Diversity & Inclusion Programmes
Practitioners often get tripped up in (1) defining the concepts ‘diversity, equity and inclusion’, and (2) understanding how to use these concepts in transforming the organisation. It is crucial to have a clear understanding that while these concepts work towards different ends, they link together to create an integrated and sustainable transformation effort.
Diversity is the presence of difference within a given setting. Diversity represents the full spectrum of human demographic differences -- such as race, gender, sexual orientation, age, religion, socio-economic status, disability, value orientations, family composition, education level and tenure. It is important to understand that diversity is a relational concept that … A person is not diverse, no matter how many norms or glass ceilings they shatter. Diversity is about a collective or a group and can only exist in relationship to others. Whilst they may bring diversity to your team, they in themselves are not diverse … they’re are unique.
Inclusion refers to a cultural and environmental sense of belonging. It can be described as the extent to which employees are valued, respected, accepted and encouraged to fully participate in the organisation. Employees in inclusive environments feel appreciated for their unique characteristics and are therefore comfortable sharing their ideas and other aspects of their true and authentic selves.
While diversity and inclusion are intertwined, they are not the same. Whereas diversity is often equated to ‘representation’, inclusion reflects the cultivating of an inclusive environment that attracts diverse talent, encourages participation, fosters innovation, and leads to meaningful collaboration. Simply having a wide range of demographic characteristics won't make a difference to an organisation's bottom line unless the people feel welcomed, valued and included. To be a diverse organization simply means that you have the presence of differences of identity (e.g., gender and people of color) throughout your organization. However, an organization can be diverse without being inclusive. A company can also be diverse without being equitable.

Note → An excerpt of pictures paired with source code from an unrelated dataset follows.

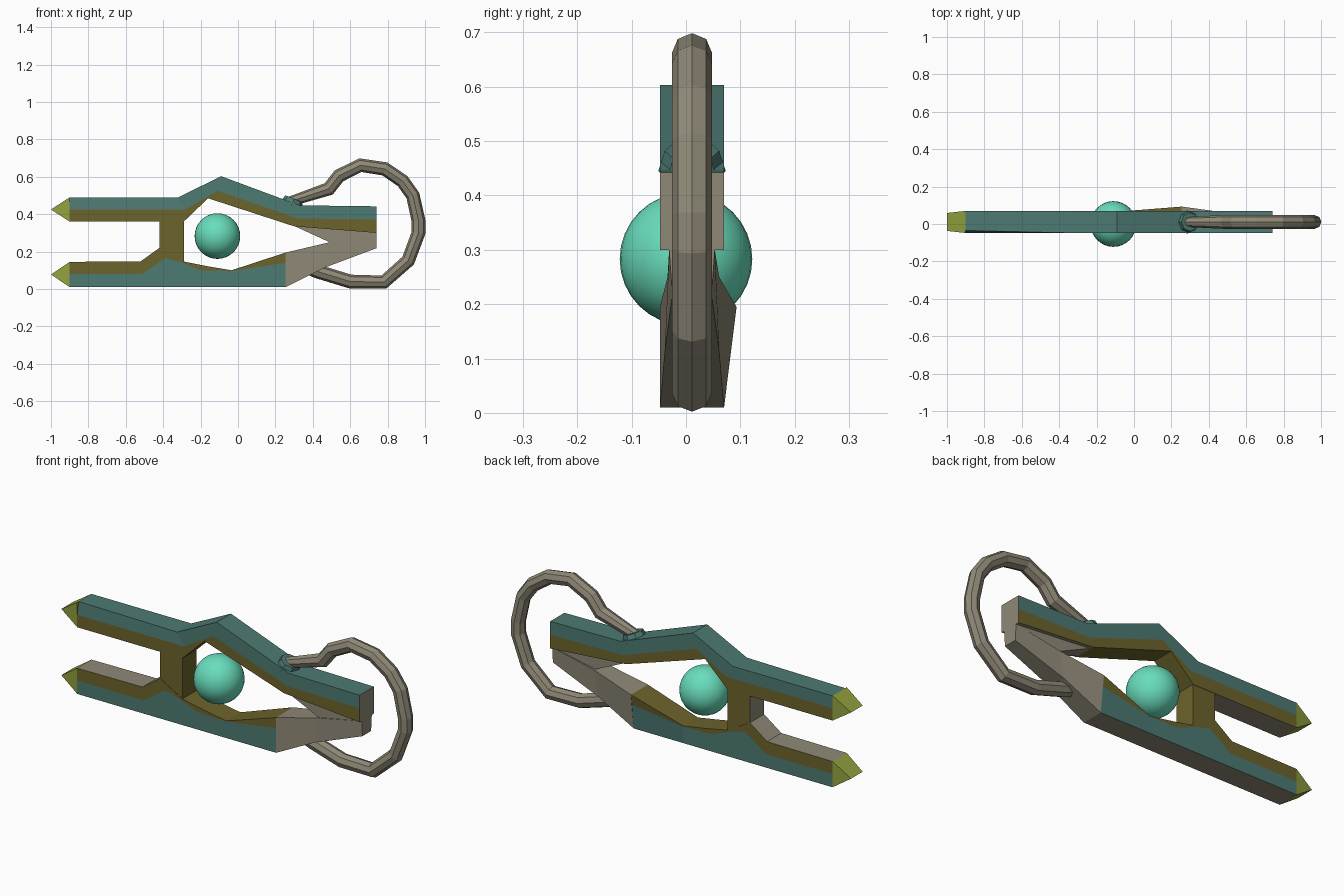
import bpy, bmesh, math
from mathutils import Vector

if "Cube" in bpy.data.objects:
    bpy.data.objects.remove(bpy.data.objects["Cube"])

YC, HW = 0.011, 0.059          # body centre in y and half width


def mat(name, rgb):
    m = bpy.data.materials.new(name)
    m.diffuse_color = (*rgb, 1)
    m.use_nodes = True
    m.node_tree.nodes["Principled BSDF"].inputs["Base Color"].default_value = m.diffuse_color
    return m


TEAL, OLIVE, GRAY, LIME, ORB = range(5)
MATS = [mat("dark teal", (.075, .195, .17)), mat("olive", (.15, .125, .025)),
        mat("warm gray", (.275, .25, .185)), mat("lime", (.29, .36, .05)),
        mat("bright aqua", (.14, .72, .50))]


def finish(name, bm):
    bmesh.ops.recalc_face_normals(bm, faces=bm.faces)
    me = bpy.data.meshes.new(name)
    bm.to_mesh(me)
    bm.free()
    for m in MATS:
        me.materials.append(m)
    ob = bpy.data.objects.new(name, me)
    bpy.context.collection.objects.link(ob)
    return ob


def band(name, rows, side_cols, low_cols, high_col, cap_col):
    """Stack of strips along x. rows go from one edge to the other, each a list
    of (x, z[, front half width, back half width])."""
    bm = bmesh.new()
    grid = []
    for row in rows:
        line = []
        for p in row:
            f, b = (p[2], p[3]) if len(p) > 2 else (HW, HW)
            line.append((bm.verts.new((p[0], YC - f, p[1])),
                         bm.verts.new((p[0], YC + b, p[1]))))
        grid.append(line)

    def face(vs, col):
        bm.faces.new(vs).material_index = col

    n = len(rows[0])
    for i in range(n - 1):
        for r, col in enumerate(side_cols):
            for s in (0, 1):
                face([grid[r][i][s], grid[r][i + 1][s],
                      grid[r + 1][i + 1][s], grid[r + 1][i][s]], col)
        for r, col in ((0, low_cols[i]), (-1, high_col)):
            a, b = grid[r][i], grid[r][i + 1]
            face([a[0], b[0], b[1], a[1]], col)
    for i in (0, n - 1):
        for r in range(len(rows) - 1):
            a, b = grid[r][i], grid[r + 1][i]
            face([a[0], b[0], b[1], a[1]], cap_col)
    return finish(name, bm)


def plate(name, pts, half, col):
    bm = bmesh.new()
    f = bm.faces.new([bm.verts.new((x, YC - half, z)) for x, z in pts])
    ext = bmesh.ops.extrude_face_region(bm, geom=[f])["geom"]
    bmesh.ops.translate(bm, vec=(0, 2 * half, 0),
                        verts=[g for g in ext if isinstance(g, bmesh.types.BMVert)])
    bmesh.ops.recalc_face_normals(bm, faces=bm.faces)
    for g in bm.faces:
        g.material_index = col(g) if callable(col) else col
    return finish(name, bm)


# Upper beam: olive inner strip, teal outer strip
band("upper_beam",
     [[(-.9, .36), (-.29, .36), (-.16, .485), (.30, .335), (.74, .30)],
      [(-.9, .425), (-.28, .425), (-.11, .525), (.32, .377), (.74, .372)],
      [(-.9, .49, .046, HW), (-.32, .49), (-.09, .603), (.33, .447), (.74, .442)]],
     (OLIVE, TEAL), (GRAY, OLIVE, OLIVE, GRAY), TEAL, GRAY)

# Lower beam: same layout upside down, with a bulge on the back near the grip
band("lower_beam",
     [[(-.9, .145), (-.52, .148), (-.42, .22), (-.29, .147), (-.17, .123),
       (-.035, .1), (.255, .195, HW, .082)],
      [(-.9, .08), (-.515, .08), (-.39, .165), (-.31, .145), (-.2, .1),
       (-.035, .097), (.255, .14, HW, .073)],
      [(x, .01) for x in (-.9, -.5, -.4, -.3, -.2, -.035, .255)]],
     (OLIVE, TEAL), (GRAY, GRAY, OLIVE, OLIVE, OLIVE, OLIVE), GRAY, GRAY)

# Upright joining the two beams
plate("cross_strut", [(-.42, .22), (-.29, .147), (-.29, .36), (-.42, .36)], HW - .002,
      lambda f: GRAY if f.normal.x < -.5 else OLIVE)

# Gray rear grip and the web closing the opening behind it
band("rear_grip",
     [[(.255, .01), (.465, .115, .05, .05), (.74, .218, .036, .036)],
      [(.255, .195, HW, .082), (.49, .25, .045, .05), (.74, .30, .042, .042)]],
     (GRAY,), (GRAY, GRAY), GRAY, GRAY)
plate("rear_web", [(.30, .337), (.49, .25), (.74, .285), (.74, .31)], .04, GRAY)

# Wedge tips on both prongs
for name, z0, z1 in (("upper_tip", .36, .49), ("lower_tip", .01, .145)):
    zm = (z0 + z1) / 2
    bm = bmesh.new()
    q = [bm.verts.new((-.9, YC + s * HW, z)) for s, z in
         ((-1, z0), (1, z0), (1, z1), (-1, z1))]
    e = [bm.verts.new((-1, YC + s * .048, zm)) for s in (-1, 1)]
    for vs in (q, (q[0], q[1], e[1], e[0]), (q[3], q[2], e[1], e[0]),
               (q[0], q[3], e[0]), (q[1], q[2], e[1])):
        bm.faces.new(vs).material_index = LIME
    finish(name, bm)


def ring_loft(name, path, radii, col):
    """Eight-sided tube along a path in the xz plane."""
    bm = bmesh.new()
    pts = [Vector((x, YC, z)) for x, z in path]
    rings = []
    for i, p in enumerate(pts):
        a = (p - pts[i - 1]).normalized() if i else Vector()
        b = (pts[i + 1] - p).normalized() if i < len(pts) - 1 else Vector()
        t = (a + b).normalized()
        nrm = Vector((-t.z, 0, t.x))
        rings.append([bm.verts.new(p + radii[i] * (math.cos(k * math.pi / 4) * nrm +
                      math.sin(k * math.pi / 4) * Vector((0, 1, 0)))) for k in range(8)])
    for r, s in zip(rings, rings[1:]):
        for k in range(8):
            bm.faces.new((r[k], r[k - 1], s[k - 1], s[k]))
    bm.faces.new(rings[0])
    bm.faces.new(rings[-1])
    for f in bm.faces:
        f.material_index = col
    return finish(name, bm)


# Looping hose from the upper beam round to the grip
hose = [(.28, .468), (.485, .535), (.54, .605), (.655, .662), (.785, .642), (.88, .577),
        (.935, .50), (.965, .365), (.965, .30), (.91, .152), (.78, .037), (.60, .04),
        (.43, .092), (.34, .125)]
ring_loft("hose", hose, [.027] + [.037] * 12 + [.034], GRAY)

# Teal collar seated on the slope at the hose's start
ring_loft("hose_collar", [(.285, .445), (.30, .482)], [.062, .05], TEAL)

# Glowing core
bm = bmesh.new()
bmesh.ops.create_uvsphere(bm, u_segments=32, v_segments=16, radius=.122)
for f in bm.faces:
    f.material_index = ORB
    f.smooth = True
core = finish("core_sphere", bm)
core.location = (-.11, 0, .283)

Equity is an approach that focusses on fairness – to ensure that everyone has access to the same opportunities. Equity recognizes that advantages and barriers exist, and that, as a result, we all don’t all start from the same place. Equity is a process that begins by acknowledging that unequal starting place and continues to correct and address the imbalance. The concepts of “advantages and barriers” are applicable when talking about equity.
The importance of Inclusion:
Within our integral (post-postmodern) age, embracing organisational diversity has become an crucial element of corporate success. Diversification efforts have been driven by legislative compliance, moral/ethical obligations, economic justifications (the business case) and; operationalised through a barrage of Human Resource initiative.
The reality is that diversity’s double-edged sword will impact organisational functionality. Penalties, the loss of business opportunities and toxic connectivity are but a few of the adverse consequences of diversity gone wrong. Organisations place, not only their brand, but also the sustainability of the entire company at risk if they do not embrace the challenges and opportunities that diversity brings. Mismanaged diversity fosters exclusion, alienation, demotivation, conflict, misunderstanding, and disengagement. Well managed diversity on the contrary enable inclusion, creativity, synergy, meaningfulness and engagement - an environment in which people bring their heart and soul (discretionary effort) to the workplace.
TDCI offers our clients a range of interventions (themed experiences, facilitated sessions or structured programmes) that create conversation, deep-awareness, insights and adaptive diversity intelligence. Contact one of our consultants to find out about the different options.